Julian’s intention, and Pennington’s, is to give a devotional invitation; so, after the overview in part one, each chapter ends with a meditation, Going Deeper, then questions to ponder or discuss, and finally words for the journey from scripture.
This is not a book to skim-read. The medieval mind-set is a long way from a 21st-century outlook; so there is plenty of material to engage with and think through. Pennington is able to paint a rich picture of this difference. Also, Julian’s own focus on detail — for example, the texture of the blood, or the colour of the dying face of Christ — mean that readers of At the Foot of the Cross must think and feel their response to these things, too.
But it is worth the effort of reading thoughtfully. Julian’s revelations came as part of her experience of illness and expectation of dying. And, through her revelations and reflection on Christ’s Passion, Julian found that Christ’s death was relevant for her circumstances.

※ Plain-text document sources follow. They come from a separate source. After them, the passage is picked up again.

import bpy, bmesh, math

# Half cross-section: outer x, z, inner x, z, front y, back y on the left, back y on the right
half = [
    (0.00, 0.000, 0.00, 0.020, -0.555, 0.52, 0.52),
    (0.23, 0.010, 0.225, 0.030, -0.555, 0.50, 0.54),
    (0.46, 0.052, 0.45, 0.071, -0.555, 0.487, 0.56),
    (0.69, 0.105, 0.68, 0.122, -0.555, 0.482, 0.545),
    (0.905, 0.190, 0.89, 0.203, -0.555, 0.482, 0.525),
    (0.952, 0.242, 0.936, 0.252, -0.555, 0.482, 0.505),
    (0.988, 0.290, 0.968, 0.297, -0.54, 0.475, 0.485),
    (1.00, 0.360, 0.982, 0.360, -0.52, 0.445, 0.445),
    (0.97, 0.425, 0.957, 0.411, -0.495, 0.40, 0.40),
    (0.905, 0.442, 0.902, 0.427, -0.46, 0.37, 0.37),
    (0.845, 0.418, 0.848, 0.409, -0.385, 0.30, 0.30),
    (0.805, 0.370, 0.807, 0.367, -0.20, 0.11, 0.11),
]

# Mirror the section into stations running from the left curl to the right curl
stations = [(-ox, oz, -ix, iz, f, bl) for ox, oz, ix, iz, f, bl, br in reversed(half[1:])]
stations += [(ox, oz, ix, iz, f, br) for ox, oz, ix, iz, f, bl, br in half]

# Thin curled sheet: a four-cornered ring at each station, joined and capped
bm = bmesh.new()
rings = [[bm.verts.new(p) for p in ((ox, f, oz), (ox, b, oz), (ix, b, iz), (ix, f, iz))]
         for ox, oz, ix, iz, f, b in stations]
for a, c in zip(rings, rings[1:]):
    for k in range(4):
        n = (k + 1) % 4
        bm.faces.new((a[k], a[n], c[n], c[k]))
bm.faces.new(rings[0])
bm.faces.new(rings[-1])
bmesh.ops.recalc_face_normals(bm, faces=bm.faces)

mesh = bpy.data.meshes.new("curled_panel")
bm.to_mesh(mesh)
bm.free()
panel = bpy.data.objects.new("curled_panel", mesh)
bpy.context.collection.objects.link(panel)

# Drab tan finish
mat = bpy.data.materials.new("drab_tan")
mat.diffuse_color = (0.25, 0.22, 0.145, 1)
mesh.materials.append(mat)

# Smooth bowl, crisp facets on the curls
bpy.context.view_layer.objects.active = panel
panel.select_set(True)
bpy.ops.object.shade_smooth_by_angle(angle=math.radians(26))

In our world, still filled with suffering and pain, Pennington’s book can help us to grasp, through Julian’s insights, something of how Jesus’s death on the cross can speak to our situation, too.
Dr Anne Spalding is a member of the Third Order of the Society of St Francis, and lives in Suffolk.
At the Foot of the Cross with Julian of Norwich
Church Times Bookshop £9